Unease, anxiety and volatility characterized the outgoing year. 2016 was eagerly anticipated by most market participants. However, as the first day of trading for the year demonstrated, there are currently few financial havens left for investors. Will 2016 be at least more stable, or will the rest of the year be as dreadful as its first day?
Monday started with a massive selloff in Chinese markets, which caused the CSI 300 Index to fall by 7%. Other markets quickly joined the decline. Dow Jones decreased by 1.09%, S&P 500 lost 1.15%, whereas the European Stoxx 600 closed the day 2.5% down. All this was a reaction to weak manufacturing data from China. Will this be the new normal for the year? Definitely not! However, this does not mean that all the problems will disappear as the year unfolds. Uncertainty is here to stay, mostly fueled by geopolitical instability and China’s unsteady financial situation.

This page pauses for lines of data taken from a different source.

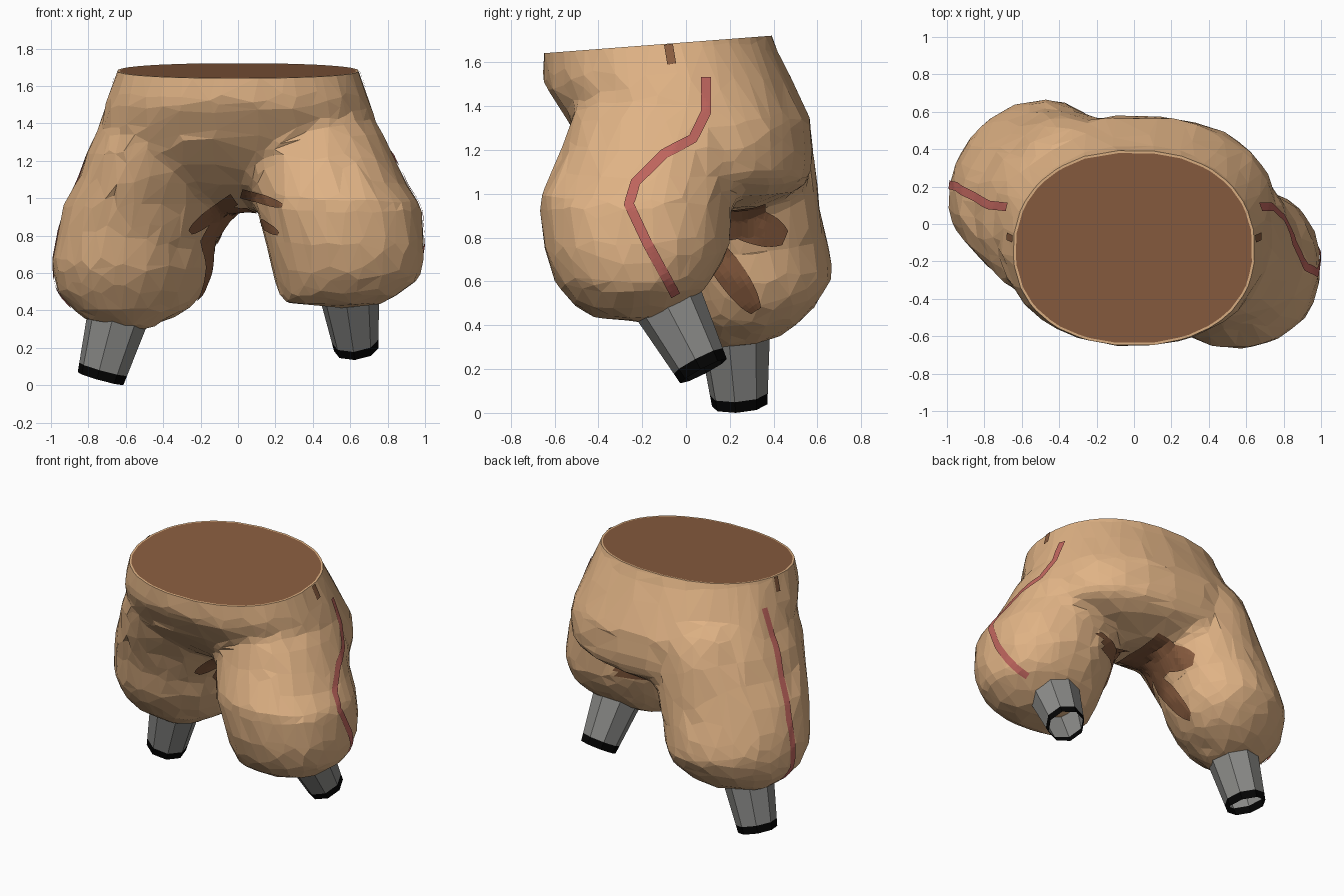
import bpy, bmesh, math, random
from mathutils import Vector
from mathutils.bvhtree import BVHTree

random.seed(4)
if "Cube" in bpy.data.objects:
    bpy.data.objects.remove(bpy.data.objects["Cube"], do_unlink=True)


def material(name, rgb):
    m = bpy.data.materials.new(name)
    m.use_nodes = True
    m.diffuse_color = (*rgb, 1)
    m.node_tree.nodes["Principled BSDF"].inputs["Base Color"].default_value = (*rgb, 1)
    return m


tan = material("tan cloth", (0.745, 0.45, 0.235))
brown = material("dark brown", (0.25, 0.108, 0.05))
red = material("faded red", (0.52, 0.13, 0.11))
grey = material("grey", (0.26, 0.26, 0.25))
black = material("black", (0.001, 0.001, 0.001))


def add_object(name, bm, mats):
    mesh = bpy.data.meshes.new(name)
    bm.to_mesh(mesh)
    bm.free()
    for m in mats:
        mesh.materials.append(m)
    ob = bpy.data.objects.new(name, mesh)
    bpy.context.collection.objects.link(ob)
    return ob


def loft(bm, rings, sides=20, axis=(0, 0, 1), cap_end=True, power=1.0, shear=0.0):
    """Skin rings of (x, y, z, rx, ry), each square to the axis; power < 1 squares them."""
    turn = Vector((0, 0, 1)).rotation_difference(Vector(axis))
    bend = lambda c: math.copysign(abs(c) ** power, c)
    loops, bands = [], []
    for x, y, z, rx, ry in rings:
        loop = []
        for i in range(sides):
            a = math.tau * (i + 0.5) / sides
            dx = rx * bend(math.cos(a))
            p = turn @ Vector((dx, ry * bend(math.sin(a)) + shear * dx, 0))
            loop.append(bm.verts.new(p + Vector((x, y, z))))
        loops.append(loop)
    for lo, hi in zip(loops, loops[1:]):
        bands.append([bm.faces.new((lo[i], lo[i - 1], hi[i - 1], hi[i])) for i in range(sides)])
    bm.faces.new(loops[0])
    if cap_end:
        bm.faces.new(loops[-1][::-1])
    bmesh.ops.recalc_face_normals(bm, faces=bm.faces[:])
    return bands


# Trousers: hips and two bent legs, fused into one skin
bm = bmesh.new()
loft(bm, [(0, -.125, 1.9, .57, .47), (0, -.122, 1.68, .65, .53), (0, -.08, 1.5, .715, .575),
          (0, .02, 1.32, .765, .56), (0, .09, 1.17, .765, .49), (.03, .14, 1.07, .68, .43),
          (.03, .16, 1.0, .48, .33), (.01, .12, .93, .2, .16)], 24, power=.9)
loft(bm, [(.37, -.04, 1.48, .3, .38), (.41, -.09, 1.36, .365, .43), (.44, -.13, 1.2, .41, .44),
          (.49, -.19, 1.07, .42, .44), (.54, -.23, .97, .445, .445), (.575, -.225, .75, .43, .43),
          (.585, -.24, .58, .395, .35), (.54, -.26, .48, .32, .25), (.5, -.25, .43, .24, .15)],
     power=.94)
loft(bm, [(-.36, .04, 1.42, .36, .47), (-.4, .08, 1.25, .41, .49), (-.43, .12, 1.1, .43, .47),
          (-.48, .16, .96, .455, .44), (-.515, .19, .85, .45, .43), (-.55, .215, .75, .435, .43),
          (-.565, .235, .63, .435, .43), (-.575, .245, .5, .4, .36), (-.575, .23, .4, .31, .27),
          (-.6, .22, .34, .21, .18)], shear=.2)
right_axis = Vector((-.09, .025, -.325)).normalized()
left_axis = Vector((.035, .14, -.27)).normalized()
loft(bm, [(-.61, .22, .48, .23, .23), (-.64, .22, .335, .185, .175)], 10, right_axis)
loft(bm, [(.58, -.15, .65, .26, .26), (.592, -.075, .48, .18, .18)], 10, left_axis)
trousers = add_object("trousers", bm, [tan, brown])

remesh = trousers.modifiers.new("fuse", "REMESH")
remesh.mode = "VOXEL"
remesh.voxel_size = 0.04
soften = trousers.modifiers.new("soften", "SMOOTH")
soften.factor, soften.iterations = 0.5, 6
facets = trousers.modifiers.new("facets", "DECIMATE")
facets.ratio = 0.11
bpy.context.view_layer.update()
fused = bpy.data.meshes.new_from_object(
    trousers.evaluated_get(bpy.context.evaluated_depsgraph_get()))
trousers.modifiers.clear()

# Crumple the cloth a little, then cut the sloping waist and close it
bm = bmesh.new()
bm.from_mesh(fused)
for v in bm.verts:
    if v.co.z < 1.6:
        v.co += Vector([random.uniform(-1, 1) for _ in range(3)]) * 0.006
slope = Vector((0, -.077, 1)).normalized()
waist = Vector((0, -.12, 1.682))
bmesh.ops.bisect_plane(bm, geom=bm.verts[:] + bm.edges[:] + bm.faces[:],
                       plane_co=waist, plane_no=slope, clear_outer=True)
rim = [e for e in bm.edges if e.is_boundary]
lid = bmesh.ops.holes_fill(bm, edges=rim, sides=0)["faces"]
bmesh.ops.recalc_face_normals(bm, faces=bm.faces[:])
bmesh.ops.inset_region(bm, faces=lid, thickness=0.013)
for f in bm.faces:
    f.material_index = 0
    f.smooth = False
for f in lid:
    f.material_index = 1
bm.to_mesh(trousers.data)
tree = BVHTree.FromBMesh(bm)
bm.free()
bpy.data.meshes.remove(fused)


# Thin painted marks that hug the cloth
def mark(name, path, origin, toward, width, mat, fade=False):
    """Cast a ribbon along 'toward'; path gives the two other coordinates."""
    toward = Vector(toward)
    axis = max(range(3), key=lambda i: abs(toward[i]))
    pts = []
    for p in path:
        full = list(p)
        full.insert(axis, origin)
        pts.append(Vector(full))
    line = []
    for a, b in zip(pts, pts[1:]):
        line += [a.lerp(b, i / 10) for i in range(10)]
    line.append(pts[-1])
    bm = bmesh.new()
    rows = []
    for i, p in enumerate(line):
        tangent = line[min(i + 2, len(line) - 1)] - line[max(i - 2, 0)]
        side = tangent.cross(toward).normalized()
        w = width * (1 - 0.6 * (i / (len(line) - 1)) ** 7) if fade else width
        row = []
        for k in range(5):
            start = p + side * w * (k / 4 - 0.5)
            hit, normal, _, _ = tree.ray_cast(start, toward)
            if hit is None:
                row.append(None)
                continue
            if normal.dot(toward) > 0:
                normal = -normal
            row.append(bm.verts.new(hit + normal * 0.007))
        rows.append(row)
    for r, s in zip(rows, rows[1:]):
        for k in range(4):
            quad = (r[k], r[k + 1], s[k + 1], s[k])
            if None in quad:
                continue
            if max((a.co - b.co).length for a in quad for b in quad) < 0.15:
                bm.faces.new(quad)
    bmesh.ops.recalc_face_normals(bm, faces=bm.faces[:])
    add_object(name, bm, [mat])


mark("left_side_stripe", [(.09, 1.53), (.09, 1.37), (.03, 1.25), (-.1, 1.18), (-.23, 1.05),
                          (-.26, .95), (-.18, .78), (-.05, .54)], 2, (-1, 0, 0), .045, red)
mark("right_side_stripe", [(.09, 1.53), (.1, 1.3), (.15, 1.08), (.2, .85), (.21, .65),
                           (.2, .42)], -2, (1, 0, 0), .045, red)
for name, s in (("left", 1), ("right", -1)):
    mark(name + "_waist_mark", [(-.08, 1.68), (-.065, 1.59)], 2 * s, (-s, 0, 0), .04, brown)
mark("crotch_stain", [(0, -.08), (0, .1), (0, .36)], .66, (0, 0, 1), .2, brown)
mark("right_inner_upper_stain", [(.0, .87), (.25, .88), (.45, .8)], 0, (-1, 0, 0), .17, brown, True)
mark("right_inner_lower_stain", [(.05, .82), (.18, .67), (.32, .47)], 0, (-1, 0, 0), .13, brown, True)
mark("left_inner_upper_stain", [(.2, .87), (.05, .84), (-.12, .74)], 0.03, (1, 0, 0), .15, brown, True)
mark("right_front_stain", [(-.02, 1.0), (-.15, .91), (-.26, .82)], -2, (0, 1, 0), .07, brown, True)
mark("left_front_stain", [(.02, 1.03), (.12, 1.0), (.24, .96)], -2, (0, 1, 0), .05, brown, True)
mark("left_front_lower_stain", [(.08, .9), (.22, .81)], -2, (0, 1, 0), .045, brown, True)


# Open ankle tubes with a black band at the foot
def ankle(name, top, length, axis, r_top, r_end):
    bm = bmesh.new()
    rings = []
    for t in (-0.25, 0, 1 - 0.052 / length, 1):
        p = Vector(top) + axis * length * t
        r = r_top + (r_end - r_top) * t
        rings.append((*p, r, r))
    bands = loft(bm, rings, 8, axis, cap_end=False)
    for f in bands[-1]:
        f.material_index = 1
    add_object(name, bm, [grey, black])


ankle("right_ankle", (-.645, .22, .36), .338, right_axis, .165, .128)
ankle("left_ankle", (.595, -.07, .48), .328, left_axis, .16, .12)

According to a survey compiled by Bloomberg, the Stoxx 600 Index will increase 16% during this year. Commerzbank AG — known for its accuracy in predicting the Index’s movements — estimates an 18% increase. This does not come as a surprise considering European stocks are among the most attractive right now. The rate increase in the US is likely to drive American investors towards European markets. The ECB has made it clear that quantitative easing will continue until inflation reaches its 2% target. The data for December shows that inflation (0.2%) is still far away from the desired level. Thus, European stocks are highly likely to experience a better year than the last one, unless the worrying situation in Asia deteriorates more rapidly than predicted.
China has been the source of much of last year’s trouble. The way markets opened the first day of this week is the best representation of 2015. China’s economic data is disappointing and this leads to a global panic, which is translated into a massive selloff in the markets. Then the Chinese government tries to breathe life into Chinese markets so they can start to look normal once more — until it all begins again. This is a known status quo now and investors are starting to adapt to this situation. They have experienced huge losses as a result of the instability in China so in the future they will be more careful. That is why although China’s problems will still be there, the other markets will become less affected by it.
Chinese economy has been slowing for quite some time now. The effects of this slowdown are being felt globally. There is a decrease in global demand, which has led to falling commodity and energy prices. Yet, it is highly improbable that there will be a collapse in Chinese economy — at least in 2016.
On the other side of the Atlantic, the US faces another uncertainty. Will the economy remain strong enough to withstand future rate hikes? According to analysts from Goldman Sachs, the S&P 500 will finish this year flat, at the 2100 level. Their estimates show that earnings will increase 10% and companies with strong balance sheets will outperform in a rising rates environment. Inflation continuous to remain at low levels and will be closely monitored by the Fed. The rates will probably rise during the year, however there will be no more than two increases. Although the US is in its 6th year of expansion, Global economy is still in a fragile state. Thus, the Fed will try to be cautious about proceeding with further tightening. The presidential elections will be another important event of the year, which will certainly have an impact on the markets.
From the geopolitical perspective, the situation will not improve in the near future. Tensions in the Middle-East, Russia, South China Sea and the migrant crisis in Europe will definitely be present like they were last year. Stock markets will experience declines as a result of geopolitics, but such drops will not be long-term.
2016 started with a bang: if anything, it will unquestionably be an eventful year.